◆ **Work item**: A faithful retyping of every entry below is wanted, with images left out.

◆ **Data records**:
================================

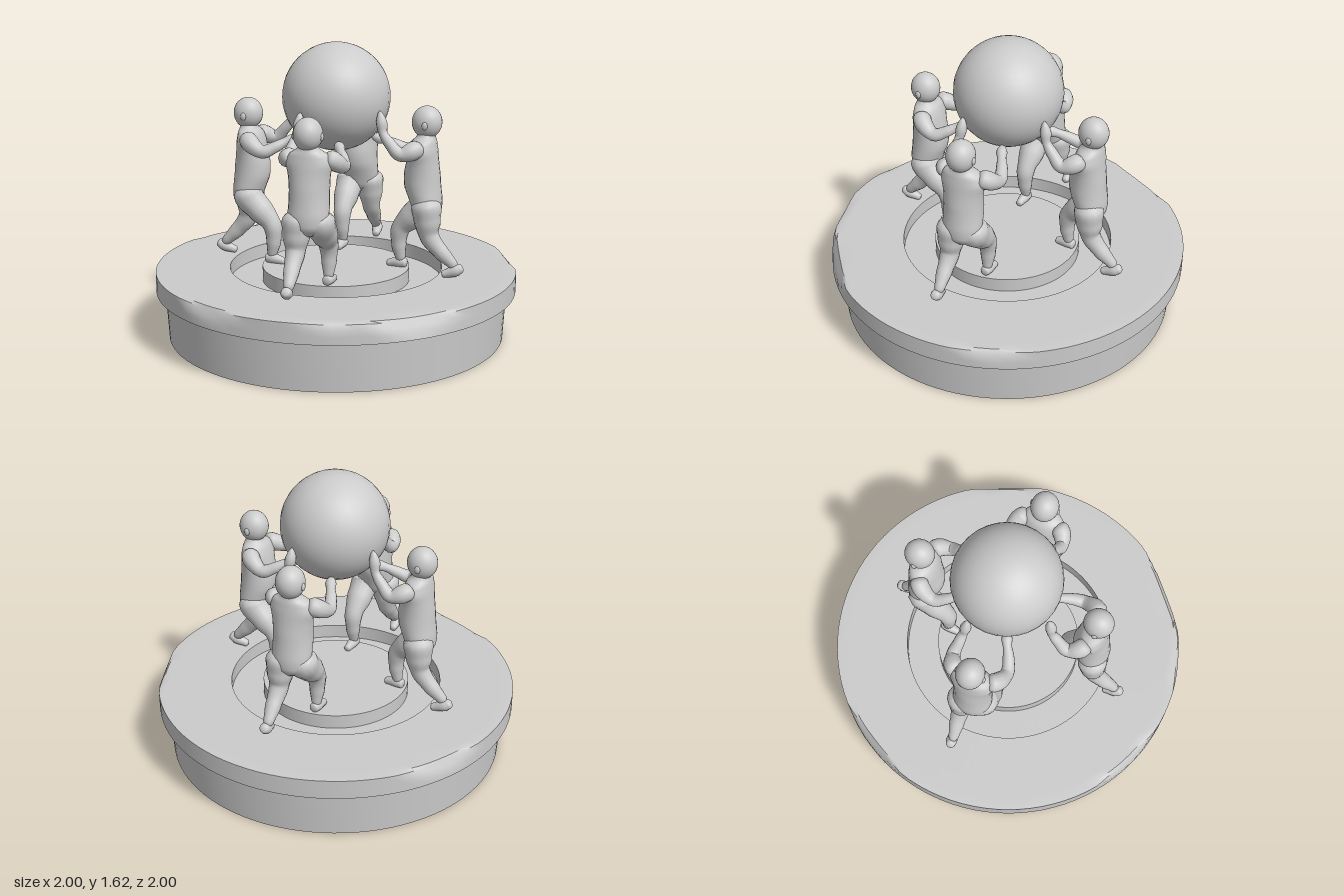
import * as THREE from 'three';
import { toCreasedNormals, mergeVertices } from 'three/addons/utils/BufferGeometryUtils.js';

const stone = new THREE.MeshStandardMaterial({ color: 0xcccccc });
const shell = new THREE.MeshStandardMaterial({ color: 0xcccccc, side: THREE.DoubleSide });

function part(parent, name, geometry, material = stone) {
  const mesh = new THREE.Mesh(geometry, material);
  mesh.name = name;
  parent.add(mesh);
  return mesh;
}

function smooth(geometry) {
  geometry.deleteAttribute('uv');
  geometry.deleteAttribute('normal');
  const welded = mergeVertices(geometry, 1e-5);
  welded.computeVertexNormals();
  return welded;
}

// Tapered limb: each stop is [x, y, z, radius]; both ends are rounded off
function limb(stops) {
  const curve = new THREE.CatmullRomCurve3(stops.map(s => new THREE.Vector3(s[0], s[1], s[2])));
  const rows = 28, sides = 14;
  const geo = new THREE.TubeGeometry(curve, rows, 1, sides);
  const pos = geo.attributes.position, v = new THREE.Vector3();
  for (let i = 0; i <= rows; i++) {
    const u = i / rows, t = curve.getUtoTmapping(u) * (stops.length - 1);
    const k = Math.min(Math.floor(t), stops.length - 2);
    const f = THREE.MathUtils.smoothstep(t - k, 0, 1);
    const edge = Math.min(1, Math.min(u, 1 - u) * rows / 3);
    const r = THREE.MathUtils.lerp(stops[k][3], stops[k + 1][3], f) * Math.sqrt(1 - (1 - edge) ** 2);
    const c = curve.getPointAt(u);
    for (let j = 0; j <= sides; j++) {
      const n = i * (sides + 1) + j;
      v.fromBufferAttribute(pos, n).sub(c).multiplyScalar(r).add(c);
      pos.setXYZ(n, v.x, v.y, v.z);
    }
  }
  return smooth(geo);
}

// Torso: each section is [y, centre z, half width, half depth]
function torso(sections) {
  const centre = new THREE.CatmullRomCurve3(sections.map(s => new THREE.Vector3(0, s[0], s[1])));
  const size = sections.map(s => new THREE.Vector3(s[2], 0, s[3]));
  const geo = new THREE.CylinderGeometry(1, 1, 1, 24, 28);
  const pos = geo.attributes.position;
  for (let i = 0; i < pos.count; i++) {
    const t = THREE.MathUtils.clamp(pos.getY(i) + 0.5, 0, 1), c = centre.getPoint(t);
    const k = Math.min(Math.floor(t * (size.length - 1)), size.length - 2);
    const s = size[k].clone().lerp(size[k + 1], t * (size.length - 1) - k);
    pos.setXYZ(i, pos.getX(i) * s.x, c.y, c.z + pos.getZ(i) * s.z);
  }
  return smooth(geo);
}

// Hollow plinth with a sunken ring around a raised disc, and chipped rim
function plinth() {
  const profile = [
    [0.935, 0], [0.95, 0.27], [1, 0.27], [1, 0.31], [1, 0.345], [1, 0.378], [0.97, 0.38], [0.93, 0.38],
    [0.85, 0.38], [0.59, 0.38], [0.59, 0.3], [0.41, 0.3], [0.41, 0.38], [0, 0.38],
  ].map(p => new THREE.Vector2(p[0], p[1]));
  const geo = new THREE.LatheGeometry(profile, 96);
  // chips: [angle from +x towards +z, radius left at the top edge]
  const chips = [[0.87, 0.955], [1.99, 0.97], [1.3, 0.98], [-0.4, 0.975], [-2.63, 0.965], [3.6, 0.98]];
  const pos = geo.attributes.position, v = new THREE.Vector3();
  for (const [angle, r] of chips) {
    const n = new THREE.Vector3(Math.cos(angle) * 0.9, 0.436, Math.sin(angle) * 0.9);
    const limit = r * 0.9 + 0.38 * 0.436;
    for (let i = 0; i < pos.count; i++) {
      v.fromBufferAttribute(pos, i);
      const over = v.dot(n) - limit;
      if (over > 0) v.addScaledVector(n, -over);
      pos.setXYZ(i, v.x, v.y, v.z);
    }
  }
  return toCreasedNormals(geo, 0.6);
}

// One figure standing at +z, facing the globe at the axis
function figure() {
  const g = new THREE.Group();
  part(g, 'torso', torso([
    [0.69, 0.515, 0.05, 0.045], [0.73, 0.515, 0.1, 0.078], [0.79, 0.507, 0.11, 0.09], [0.86, 0.49, 0.108, 0.1],
    [0.93, 0.485, 0.107, 0.099], [1.0, 0.487, 0.112, 0.087], [1.06, 0.49, 0.125, 0.078],
    [1.11, 0.495, 0.105, 0.066], [1.14, 0.503, 0.058, 0.05], [1.19, 0.508, 0.042, 0.042],
  ]));

  const head = part(g, 'head', new THREE.SphereGeometry(1, 24, 18));
  head.scale.set(0.077, 0.088, 0.082);
  head.position.set(0, 1.215, 0.507);
  for (const side of [-1, 1]) {
    const ear = part(g, 'ear', new THREE.SphereGeometry(1, 10, 8));
    ear.scale.set(0.01, 0.022, 0.016);
    ear.position.set(side * 0.075, 1.205, 0.51);
  }

  // left arm reaches high, right arm supports from below
  part(g, 'leftArm', limb([
    [-0.08, 1.1, 0.49, 0.05], [-0.125, 1.075, 0.455, 0.05], [-0.148, 1.06, 0.395, 0.037],
    [-0.138, 1.11, 0.34, 0.031], [-0.128, 1.165, 0.298, 0.024], [-0.12, 1.215, 0.288, 0.03], [-0.115, 1.285, 0.275, 0.016],
  ]));
  part(g, 'rightArm', limb([
    [0.08, 1.1, 0.49, 0.05], [0.125, 1.07, 0.455, 0.05], [0.15, 1.03, 0.375, 0.037],
    [0.13, 1.055, 0.31, 0.031], [0.1, 1.085, 0.255, 0.024], [0.085, 1.095, 0.225, 0.03], [0.065, 1.115, 0.175, 0.016],
  ]));

  // right leg bent in front, left leg braced behind
  part(g, 'frontLeg', limb([
    [0.05, 0.82, 0.51, 0.06], [0.055, 0.755, 0.495, 0.083], [0.06, 0.68, 0.425, 0.073], [0.063, 0.6, 0.355, 0.053],
    [0.063, 0.51, 0.345, 0.042], [0.063, 0.43, 0.355, 0.029], [0.063, 0.395, 0.36, 0.025],
  ]));
  part(g, 'frontFoot', limb([[0.06, 0.403, 0.395, 0.026], [0.065, 0.405, 0.35, 0.03], [0.072, 0.392, 0.275, 0.02]]));
  part(g, 'backLeg', limb([
    [-0.05, 0.82, 0.515, 0.06], [-0.055, 0.755, 0.523, 0.082], [-0.058, 0.68, 0.53, 0.072], [-0.06, 0.6, 0.543, 0.053],
    [-0.06, 0.52, 0.605, 0.043], [-0.055, 0.455, 0.67, 0.03], [-0.055, 0.425, 0.695, 0.026],
  ]));
  part(g, 'backFoot', limb([[-0.053, 0.442, 0.728, 0.024], [-0.06, 0.42, 0.69, 0.032], [-0.07, 0.393, 0.615, 0.02]]));
  return g;
}

export function createModel() {
  const model = new THREE.Group();
  model.name = 'globeMonument';
  part(model, 'plinth', plinth(), shell);

  const globe = part(model, 'globe', new THREE.SphereGeometry(0.295, 32, 24));
  globe.position.set(0, 1.33, -0.008);

  // four identical bearers, a quarter turn apart
  for (let i = 0; i < 4; i++) {
    const bearer = figure();
    bearer.name = 'bearer';
    bearer.rotation.y = i * Math.PI / 2;
    model.add(bearer);
  }
  return model;
}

================================

◆ **Response**:
import * as THREE from 'three';
import { toCreasedNormals, mergeVertices } from 'three/addons/utils/BufferGeometryUtils.js';

const stone = new THREE.MeshStandardMaterial({ color: 0xcccccc });
const shell = new THREE.MeshStandardMaterial({ color: 0xcccccc, side: THREE.DoubleSide });

function part(parent, name, geometry, material = stone) {
  const mesh = new THREE.Mesh(geometry, material);
  mesh.name = name;
  parent.add(mesh);
  return mesh;
}

function smooth(geometry) {
  geometry.deleteAttribute('uv');
  geometry.deleteAttribute('normal');
  const welded = mergeVertices(geometry, 1e-5);
  welded.computeVertexNormals();
  return welded;
}

// Tapered limb: each stop is [x, y, z, radius]; both ends are rounded off
function limb(stops) {
  const curve = new THREE.CatmullRomCurve3(stops.map(s => new THREE.Vector3(s[0], s[1], s[2])));
  const rows = 28, sides = 14;
  const geo = new THREE.TubeGeometry(curve, rows, 1, sides);
  const pos = geo.attributes.position, v = new THREE.Vector3();
  for (let i = 0; i <= rows; i++) {
    const u = i / rows, t = curve.getUtoTmapping(u) * (stops.length - 1);
    const k = Math.min(Math.floor(t), stops.length - 2);
    const f = THREE.MathUtils.smoothstep(t - k, 0, 1);
    const edge = Math.min(1, Math.min(u, 1 - u) * rows / 3);
    const r = THREE.MathUtils.lerp(stops[k][3], stops[k + 1][3], f) * Math.sqrt(1 - (1 - edge) ** 2);
    const c = curve.getPointAt(u);
    for (let j = 0; j <= sides; j++) {
      const n = i * (sides + 1) + j;
      v.fromBufferAttribute(pos, n).sub(c).multiplyScalar(r).add(c);
      pos.setXYZ(n, v.x, v.y, v.z);
    }
  }
  return smooth(geo);
}

// Torso: each section is [y, centre z, half width, half depth]
function torso(sections) {
  const centre = new THREE.CatmullRomCurve3(sections.map(s => new THREE.Vector3(0, s[0], s[1])));
  const size = sections.map(s => new THREE.Vector3(s[2], 0, s[3]));
  const geo = new THREE.CylinderGeometry(1, 1, 1, 24, 28);
  const pos = geo.attributes.position;
  for (let i = 0; i < pos.count; i++) {
    const t = THREE.MathUtils.clamp(pos.getY(i) + 0.5, 0, 1), c = centre.getPoint(t);
    const k = Math.min(Math.floor(t * (size.length - 1)), size.length - 2);
    const s = size[k].clone().lerp(size[k + 1], t * (size.length - 1) - k);
    pos.setXYZ(i, pos.getX(i) * s.x, c.y, c.z + pos.getZ(i) * s.z);
  }
  return smooth(geo);
}

// Hollow plinth with a sunken ring around a raised disc, and chipped rim
function plinth() {
  const profile = [
    [0.935, 0], [0.95, 0.27], [1, 0.27], [1, 0.31], [1, 0.345], [1, 0.378], [0.97, 0.38], [0.93, 0.38],
    [0.85, 0.38], [0.59, 0.38], [0.59, 0.3], [0.41, 0.3], [0.41, 0.38], [0, 0.38],
  ].map(p => new THREE.Vector2(p[0], p[1]));
  const geo = new THREE.LatheGeometry(profile, 96);
  // chips: [angle from +x towards +z, radius left at the top edge]
  const chips = [[0.87, 0.955], [1.99, 0.97], [1.3, 0.98], [-0.4, 0.975], [-2.63, 0.965], [3.6, 0.98]];
  const pos = geo.attributes.position, v = new THREE.Vector3();
  for (const [angle, r] of chips) {
    const n = new THREE.Vector3(Math.cos(angle) * 0.9, 0.436, Math.sin(angle) * 0.9);
    const limit = r * 0.9 + 0.38 * 0.436;
    for (let i = 0; i < pos.count; i++) {
      v.fromBufferAttribute(pos, i);
      const over = v.dot(n) - limit;
      if (over > 0) v.addScaledVector(n, -over);
      pos.setXYZ(i, v.x, v.y, v.z);
    }
  }
  return toCreasedNormals(geo, 0.6);
}

// One figure standing at +z, facing the globe at the axis
function figure() {
  const g = new THREE.Group();
  part(g, 'torso', torso([
    [0.69, 0.515, 0.05, 0.045], [0.73, 0.515, 0.1, 0.078], [0.79, 0.507, 0.11, 0.09], [0.86, 0.49, 0.108, 0.1],
    [0.93, 0.485, 0.107, 0.099], [1.0, 0.487, 0.112, 0.087], [1.06, 0.49, 0.125, 0.078],
    [1.11, 0.495, 0.105, 0.066], [1.14, 0.503, 0.058, 0.05], [1.19, 0.508, 0.042, 0.042],
  ]));

  const head = part(g, 'head', new THREE.SphereGeometry(1, 24, 18));
  head.scale.set(0.077, 0.088, 0.082);
  head.position.set(0, 1.215, 0.507);
  for (const side of [-1, 1]) {
    const ear = part(g, 'ear', new THREE.SphereGeometry(1, 10, 8));
    ear.scale.set(0.01, 0.022, 0.016);
    ear.position.set(side * 0.075, 1.205, 0.51);
  }

  // left arm reaches high, right arm supports from below
  part(g, 'leftArm', limb([
    [-0.08, 1.1, 0.49, 0.05], [-0.125, 1.075, 0.455, 0.05], [-0.148, 1.06, 0.395, 0.037],
    [-0.138, 1.11, 0.34, 0.031], [-0.128, 1.165, 0.298, 0.024], [-0.12, 1.215, 0.288, 0.03], [-0.115, 1.285, 0.275, 0.016],
  ]));
  part(g, 'rightArm', limb([
    [0.08, 1.1, 0.49, 0.05], [0.125, 1.07, 0.455, 0.05], [0.15, 1.03, 0.375, 0.037],
    [0.13, 1.055, 0.31, 0.031], [0.1, 1.085, 0.255, 0.024], [0.085, 1.095, 0.225, 0.03], [0.065, 1.115, 0.175, 0.016],
  ]));

  // right leg bent in front, left leg braced behind
  part(g, 'frontLeg', limb([
    [0.05, 0.82, 0.51, 0.06], [0.055, 0.755, 0.495, 0.083], [0.06, 0.68, 0.425, 0.073], [0.063, 0.6, 0.355, 0.053],
    [0.063, 0.51, 0.345, 0.042], [0.063, 0.43, 0.355, 0.029], [0.063, 0.395, 0.36, 0.025],
  ]));
  part(g, 'frontFoot', limb([[0.06, 0.403, 0.395, 0.026], [0.065, 0.405, 0.35, 0.03], [0.072, 0.392, 0.275, 0.02]]));
  part(g, 'backLeg', limb([
    [-0.05, 0.82, 0.515, 0.06], [-0.055, 0.755, 0.523, 0.082], [-0.058, 0.68, 0.53, 0.072], [-0.06, 0.6, 0.543, 0.053],
    [-0.06, 0.52, 0.605, 0.043], [-0.055, 0.455, 0.67, 0.03], [-0.055, 0.425, 0.695, 0.026],
  ]));
  part(g, 'backFoot', limb([[-0.053, 0.442, 0.728, 0.024], [-0.06, 0.42, 0.69, 0.032], [-0.07, 0.393, 0.615, 0.02]]));
  return g;
}

export function createModel() {
  const model = new THREE.Group();
  model.name = 'globeMonument';
  part(model, 'plinth', plinth(), shell);

  const globe = part(model, 'globe', new THREE.SphereGeometry(0.295, 32, 24));
  globe.position.set(0, 1.33, -0.008);

  // four identical bearers, a quarter turn apart
  for (let i = 0; i < 4; i++) {
    const bearer = figure();
    bearer.name = 'bearer';
    bearer.rotation.y = i * Math.PI / 2;
    model.add(bearer);
  }
  return model;
}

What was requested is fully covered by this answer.